♦ In addition to the video below, here and here are a couple of good, brief resources on biblical “deaconess-ing”.

♦ Because of the current confusion in the church over the role deacons are actually supposed to fulfill (i.e. servants, not leaders), if a church wishes to set aside a group of women as servants, the pastor and other leadership might want to call them something other than “deaconesses”. On the other hand, having a group of women who biblically fill out the role of, and are named, “deaconesses” could help to reclaim the proper Scriptural definition of deacon/deaconess and set a good example for other churches.
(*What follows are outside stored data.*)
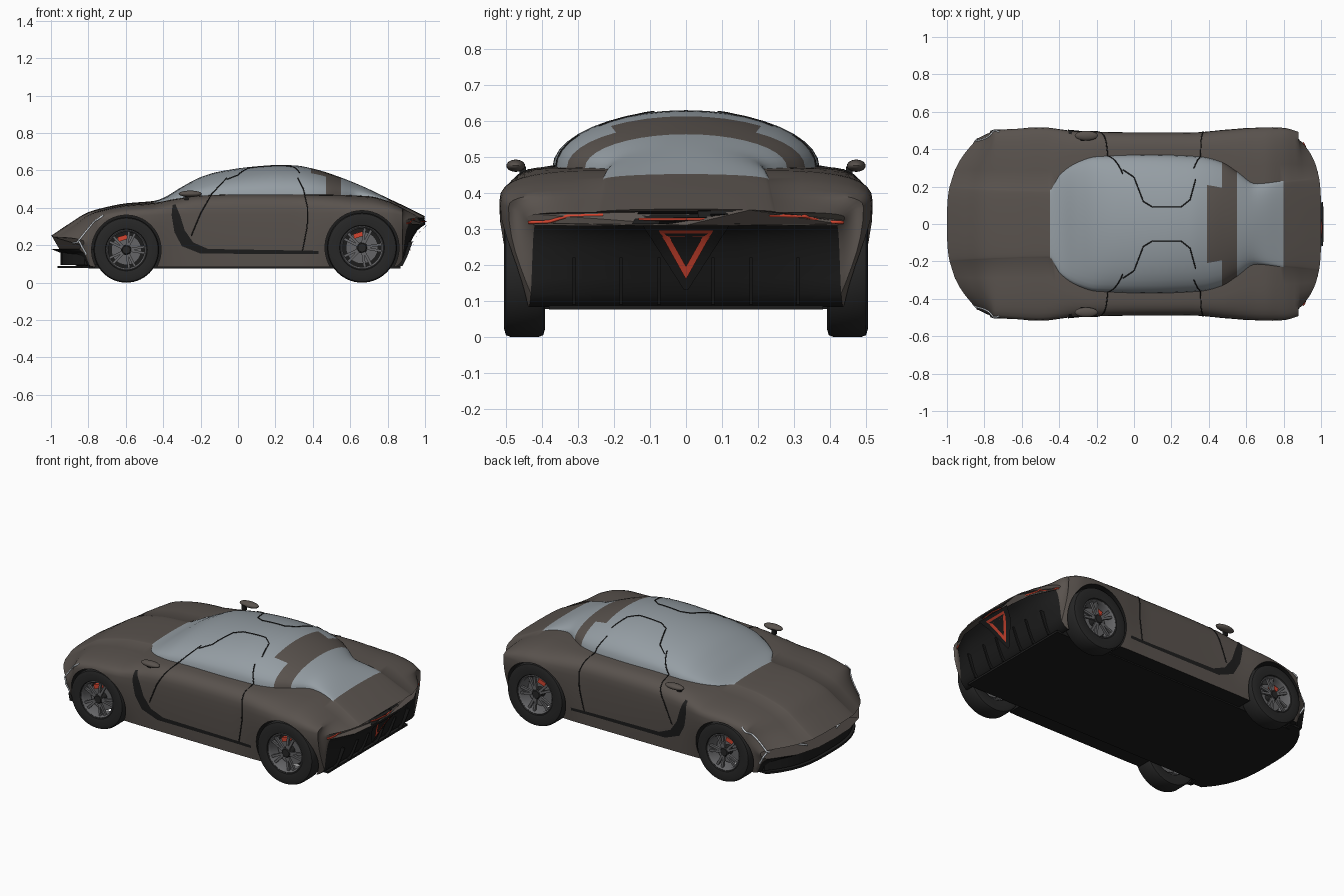
import bpy, bmesh, math
from mathutils import Vector, Matrix
from mathutils.bvhtree import BVHTree

if "Cube" in bpy.data.objects:
    bpy.data.objects.remove(bpy.data.objects["Cube"])


def material(name, r, g, b):
    m = bpy.data.materials.new(name)
    m.diffuse_color = (r, g, b, 1)
    m.use_nodes = True
    m.node_tree.nodes["Principled BSDF"].inputs["Base Color"].default_value = m.diffuse_color
    return m


BLACK = material("black_trim", .012, .012, .012)
PAINT = material("brown_paint", .10, .085, .075)
GLASS = material("glass", .30, .34, .37)
RED = material("red_light", .65, .06, .03)
WHITE = material("white_light", .8, .85, .9)
RUBBER = material("rubber", .02, .02, .02)
RIM = material("rim_grey", .13, .13, .135)


def new_object(name, bm, mats, angle=40):
    bmesh.ops.recalc_face_normals(bm, faces=bm.faces)
    me = bpy.data.meshes.new(name)
    bm.to_mesh(me)
    bm.free()
    for m in mats:
        me.materials.append(m)
    ob = bpy.data.objects.new(name, me)
    bpy.context.collection.objects.link(ob)
    smooth(ob, angle)
    return ob


def smooth(ob, angle=40):
    bpy.ops.object.select_all(action='DESELECT')
    ob.select_set(True)
    bpy.context.view_layer.objects.active = ob
    bpy.ops.object.shade_smooth_by_angle(angle=math.radians(angle))


def spline(*pts):
    """Monotone cubic through (x, value) points."""
    xs, vs = zip(*pts)
    d = [(vs[i + 1] - vs[i]) / (xs[i + 1] - xs[i]) for i in range(len(xs) - 1)]
    m = [d[0]] + [2 * a * b / (a + b) if a * b > 0 else 0 for a, b in zip(d, d[1:])] + [d[-1]]

    def f(x):
        i = max(k for k in range(len(d)) if k == 0 or xs[k] <= x)
        h = xs[i + 1] - xs[i]
        t = min(max((x - xs[i]) / h, 0), 1)
        return (vs[i] * (1 + 2 * t) * (1 - t) ** 2 + h * m[i] * t * (1 - t) ** 2
                + vs[i + 1] * t * t * (3 - 2 * t) + h * m[i + 1] * t * t * (t - 1))
    return f


# Body measurements along the length
top = spline((-1, .25), (-.9, .317), (-.8, .377), (-.7, .405), (-.6, .424), (-.45, .437), (-.4, .453),
             (-.3, .512), (-.2, .564), (-.1, .594), (.1, .622), (.22, .629), (.3, .627), (.4, .61),
             (.5, .58), (.6, .543), (.7, .5), (.8, .452), (.9, .405), (1, .355))
shoulder = spline((-1, .243), (-.9, .305), (-.8, .365), (-.7, .395), (-.6, .415), (-.45, .427), (-.35, .445),
                  (-.2, .465), (0, .472), (.5, .47), (.7, .462), (.8, .437), (.9, .39), (1, .346))
waist = spline((-1, .215), (-.9, .26), (-.7, .34), (-.5, .36), (0, .37), (.8, .37), (.9, .355), (1, .33))
width = spline((-1, .465), (-.9, .485), (-.7, .505), (-.5, .517), (-.3, .496), (0, .49), (.3, .489),
               (.5, .505), (.7, .518), (.8, .514), (.88, .492), (.94, .465), (1, .44))
sill_w = spline((-1, .44), (-.7, .46), (-.3, .475), (.4, .475), (.7, .455), (.88, .43), (1, .42))
sill_z = spline((-1, .18), (-.93, .15), (-.85, .085), (.84, .083), (.88, .12), (.92, .21), (.96, .28), (1, .31))
cabin = spline((-1, .2), (-.45, .18), (-.4, .26), (-.3, .33), (-.2, .36), (.1, .37), (.35, .36),
               (.47, .33), (.55, .28), (.65, .215), (.8, .23), (1, .25))


def section(s):
    w, wb, zb, zw, sh, c = width(s), sill_w(s), sill_z(s), waist(s), shoulder(s), cabin(s)
    half = [(wb * k / 3, zb) for k in range(3)]
    half += [(wb + (w - wb) * math.sin(k / 6 * math.pi / 2), zb + (zw - zb) * k / 6) for k in range(6)]
    for k in range(8):
        a = k / 8 * math.pi / 2
        half.append((c + (w - c) * math.cos(a) ** .7, zw + (sh - zw) * math.sin(a) ** .7))
    half += [(c * math.cos(k / 10 * math.pi / 2), sh + (top(s) - sh) * math.sin(k / 10 * math.pi / 2))
             for k in range(10)]
    half.append((0, top(s)))
    ring = half + [(-y, z) for y, z in half[-2:0:-1]]

    def bow(y):  # rounds the ends in plan
        if s < -.75:
            return .22 * (-.75 - s) / .25 * (abs(y) / .5) ** 3
        return -.19 * max(0, (s - .88) / .12) * (abs(y) / .51) ** 4
    return [Vector((s + bow(y), y, z)) for y, z in ring]


# Body shell lofted from the sections, with painted, glass and black zones
stations = sorted([-1 + .02 * i for i in range(101)] + [.39, .47, .55, -.45, -.99, .99])
bm = bmesh.new()
rings = [[bm.verts.new(p) for p in section(s)] for s in stations]
n = len(rings[0])
for a, b in zip(rings, rings[1:]):
    for j in range(n):
        f = bm.faces.new((a[j], a[(j + 1) % n], b[(j + 1) % n], b[j]))
        row = min(j, n - 1 - j)
        c = f.calc_center_median()
        x, y = c.x, abs(c.y)
        clear = -.45 < x < .39 or (.39 < x < .47 and y > .2) or .55 < x < .8
        f.material_index = 0 if row < 3 else 2 if row >= 17 and clear else 1
for r in (rings[0], rings[-1]):
    bm.faces.new(r).material_index = 1
bmesh.ops.recalc_face_normals(bm, faces=bm.faces)
surface = BVHTree.FromBMesh(bm)
body = new_object("body", bm, [BLACK, PAINT, GLASS])

# Wheel arches cut out of the body
WHEELS = [("front", -.597, .175), ("rear", .663, .187)]
for name, wx, R in WHEELS:
    for sy in (-1, 1):
        bm = bmesh.new()
        bmesh.ops.create_cone(bm, cap_ends=True, segments=64, radius1=R + .011, radius2=R + .011, depth=.3,
                              matrix=Matrix.Translation((wx, sy * .525, R)) @ Matrix.Rotation(math.pi / 2, 4, 'X'))
        cutter = new_object("arch_cutter", bm, [BLACK])
        cutter.hide_render = True
        mod = body.modifiers.new("arch", 'BOOLEAN')
        mod.operation, mod.object, mod.solver = 'DIFFERENCE', cutter, 'EXACT'
        bpy.context.view_layer.objects.active = body
        bpy.ops.object.modifier_apply(modifier=mod.name)
        bpy.data.objects.remove(cutter)
smooth(body)


def project(p, view, sy, off=.002):
    u, v = p
    o, d = {"side": ((u, sy * 2, v), (0, -sy, 0)), "top": ((u, sy * v, 2), (0, 0, -1)),
            "rear": ((3, sy * u, v), (-1, 0, 0))}[view]
    hit = surface.ray_cast(Vector(o), Vector(d))
    return hit[0] - Vector(d) * off if hit[0] else None


def resample(pts, k=8):
    return [Vector(a).lerp(Vector(b), i / k) for a, b in zip(pts, pts[1:]) for i in range(k)] + [Vector(pts[-1])]


def strip(name, paths, mat, r, off=.001):
    """Thin round lines laid on both sides of the body."""
    cu = bpy.data.curves.new(name, 'CURVE')
    cu.dimensions, cu.bevel_depth, cu.bevel_resolution, cu.use_fill_caps = '3D', r, 1, True
    for sy in (-1, 1):
        for view, pts in paths:
            hits = [h for h in (project(p, view, sy, off) for p in resample(pts)) if h]
            sp = cu.splines.new('POLY')
            sp.points.add(len(hits) - 1)
            for q, h in zip(sp.points, hits):
                q.co = (*h, 1)
    cu.materials.append(mat)
    bpy.context.collection.objects.link(bpy.data.objects.new(name, cu))


def ribbon(name, upper, lower, view, mat, off=.004, sides=(-1, 1)):
    """Flat patch between two lines, laid on the body."""
    bm = bmesh.new()
    for sy in sides:
        rows = []
        for a, b in zip(resample(upper), resample(lower)):
            pts = [project(a.lerp(b, i / 4), view, sy, off) for i in range(5)]
            if all(pts):
                rows.append([bm.verts.new(p) for p in pts])
        for a, b in zip(rows, rows[1:]):
            for i in range(4):
                bm.faces.new((a[i], a[i + 1], b[i + 1], b[i]))
    return new_object(name, bm, [mat])


# Door seams, side scoops, lights
strip("door_seams", [("side", [(-.25, .25), (-.2, .37), (-.14, .475), (-.06, .56)]),
                     ("top", [(-.06, .29), (0, .25), (.05, .12), (.1, .09), (.25, .09), (.3, .13), (.33, .24)]),
                     ("side", [(.32, .56), (.35, .5), (.372, .4), (.37, .3), (.345, .17)])], BLACK, .003)
ribbon("side_scoop", [(-.335, .42), (-.31, .36), (-.285, .28), (-.24, .215), (-.16, .18), (.43, .17)],
       [(-.35, .415), (-.355, .36), (-.34, .27), (-.3, .195), (-.2, .155), (.43, .153)], "side", BLACK)
strip("headlights", [("side", [(-.72, .36), (-.77, .325), (-.82, .265), (-.86, .215), (-.95, .2)]),
                     ("side", [(-.85, .22), (-.81, .15)])], WHITE, .005)
strip("tail_lights", [("rear", [(.23, .338), (.33, .335), (.38, .32), (.435, .318)])], RED, .005, .003)
ribbon("rear_vent", [(-.13, .35), (.13, .35)], [(-.15, .313), (.15, .313)], "rear", BLACK, sides=(1,))
strip("rear_light_bar", [("rear", [(0, .327), (.13, .327)])], RED, .004, .006)
ribbon("triangle_light", [(-.076, .296), (.076, .296), (0, .16), (-.076, .296)],
       [(-.046, .278), (.046, .278), (0, .196), (-.046, .278)], "rear", RED, .02, (1,))
ribbon("triangle_surround", [(-.12, .309), (.12, .309)], [(-.005, .13), (.005, .13)], "rear", BLACK, .014, (1,))


def prism(name, pts, vec, mat, start=(0, 0, 0)):
    bm = bmesh.new()
    f = bm.faces.new([bm.verts.new(Vector(p) + Vector(start)) for p in pts])
    g = bmesh.ops.extrude_face_region(bm, geom=[f])
    bmesh.ops.translate(bm, verts=[v for v in g["geom"] if isinstance(v, bmesh.types.BMVert)], vec=vec)
    return new_object(name, bm, [mat])


# Front intake and splitter, floor pan, diffuser fins
nose = [(.22 * (abs(y) / .5) ** 3, y, 0) for y in [.42 - .06 * i for i in range(15)]]
prism("front_intake", nose + [(.2, -.42, 0), (.2, .42, 0)], (0, 0, .085), BLACK, (-.95, 0, .095))
prism("front_splitter", nose + [(.2, -.42, 0), (.2, .42, 0)], (0, 0, .012), BLACK, (-.965, 0, .078))
prism("floor_pan", [(-.8, -.38, .076), (.87, -.38, .076), (.87, .38, .076), (-.8, .38, .076)],
      (0, 0, .012), BLACK)
for i, y in enumerate((-.31, -.18, -.075, .075, .18, .31)):
    prism(f"diffuser_fin_{i}", [(.82, y - .004, .078), (.88, y - .004, .09), (.905, y - .004, .14),
                                (.935, y - .004, .22), (.9, y - .004, .22)], (0, .008, 0), BLACK)

# Door mirrors with stalks
for sy in (-1, 1):
    bm = bmesh.new()
    bmesh.ops.create_uvsphere(bm, u_segments=24, v_segments=12, radius=1, matrix=Matrix.Translation(
        (-.255, sy * .472, .475)) @ Matrix.Diagonal((.062, .026, .017, 1)))
    new_object("mirror", bm, [PAINT])
    bm = bmesh.new()
    bmesh.ops.create_cube(bm, size=1, matrix=Matrix.Translation((-.275, sy * .452, .458))
                          @ Matrix.Diagonal((.022, .018, .03, 1)))
    new_object("mirror_stalk", bm, [BLACK])


def lathe(name, prof, wx, R, sy, mat, seg=56):
    bm = bmesh.new()
    rs = [[bm.verts.new((wx + r * R * math.cos(a), sy * y, R + r * R * math.sin(a))) for r, y in prof]
          for a in (2 * math.pi * i / seg for i in range(seg))]
    k = len(prof)
    for i in range(seg):
        a, b = rs[i], rs[(i + 1) % seg]
        for j in range(k):
            bm.faces.new((a[j], a[(j + 1) % k], b[(j + 1) % k], b[j]))
    return new_object(name, bm, [mat])


# Wheels: tyre, rim, brake disc, hub, paired spokes, caliper
for name, wx, R in WHEELS:
    for sy in (-1, 1):
        lathe(name + "_tyre", [(.62, .4), (.88, .391), (.97, .396), (1, .41), (1, .485), (.97, .499),
                               (.86, .505), (.64, .5), (.6, .488)], wx, R, sy, RUBBER)
        lathe(name + "_rim", [(.63, .492), (.6, .497), (.55, .485), (.55, .41), (.6, .405)], wx, R, sy, RIM)
        lathe(name + "_brake_disc", [(.05, .43), (.46, .43), (.46, .442), (.05, .442)], wx, R, sy, RIM)
        lathe(name + "_hub", [(.002, .42), (.16, .42), (.16, .484), (.12, .492), (.002, .492)], wx, R, sy, RUBBER)
        bm = bmesh.new()
        for k in range(10):
            a = 2 * math.pi * (k // 2) / 5 + (.17 if k % 2 else -.17)
            bmesh.ops.create_cube(bm, size=1, matrix=Matrix.Translation((wx, sy * .481, R)) @ Matrix.Rotation(a, 4, 'Y')
                                  @ Matrix.Translation((.35 * R, 0, 0)) @ Matrix.Diagonal((.46 * R, .014, .075 * R, 1)))
        new_object(name + "_spokes", bm, [RIM])
        bm = bmesh.new()
        bmesh.ops.create_cube(bm, size=1, matrix=Matrix.Translation((wx - .02, sy * .45, R + .36 * R))
                              @ Matrix.Rotation(-.3, 4, 'Y') @ Matrix.Diagonal((.05, .03, .025, 1)))
        new_object(name + "_caliper", bm, [RED])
Just something to consider.

How should we address the issue of a woman (regardless of whether or not she holds a position of leadership) who steps beyond the confines of making announcements in the worship service into “preaching”?

I’ve personally witnessed basically the same type of scenario this reader mentioned in her e-mail to me. I once watched a televised worship service that took place the Sunday after this particular church’s Vacation Bible School. The VBS director (a woman) got up on the platform to report on how the week had gone, what the kids had learned, etc., all of which was fine and good. However, she then veered off into exhorting the congregation with Scripture as to how they should be raising their children, making sure their children were in church, and so forth – essentially, preaching.

Although there’s nothing wrong with a woman making a quick announcement in church during the time reserved for that (more on that here), rabbit trailing off into preaching is not appropriate, and it does need to be addressed. First, it’s not this woman’s (or any other woman’s) place to be instructing the congregation. Second, it can take a huge chunk of time (10-15 minutes in the case I observed) out of the worship service, ultimately causing the person who is supposed to be preaching – the pastor – to cut his sermon short.

It doesn’t have to be a big, major ordeal, she just needs to be quietly taken aside for a few minutes by whoever is her immediate “supervisor” (the pastor, the elder who oversees ministries, etc.) and told that she should simply and briefly make the announcement she’s responsible for and leave it at that. If she’s not clear on why, she needs to have the aforementioned two reasons why explained to her. (Don’t wimp out and blame it on time constraints alone. This is a teaching moment, and it’s important she be instructed on the biblical aspect of her error.) If she abides by this instruction henceforth, super. If not, she doesn’t get to make announcements in church any more.


If you have a question about: a Bible passage, an aspect of theology, a current issue in Christianity, or how to biblically handle a family, life, or church situation, comment below (I’ll hold all questions in queue {unpublished} for a future edition of The Mailbag) or send me an e-mail or private message. If your question is chosen for publication, your anonymity will be protected.

Advertisements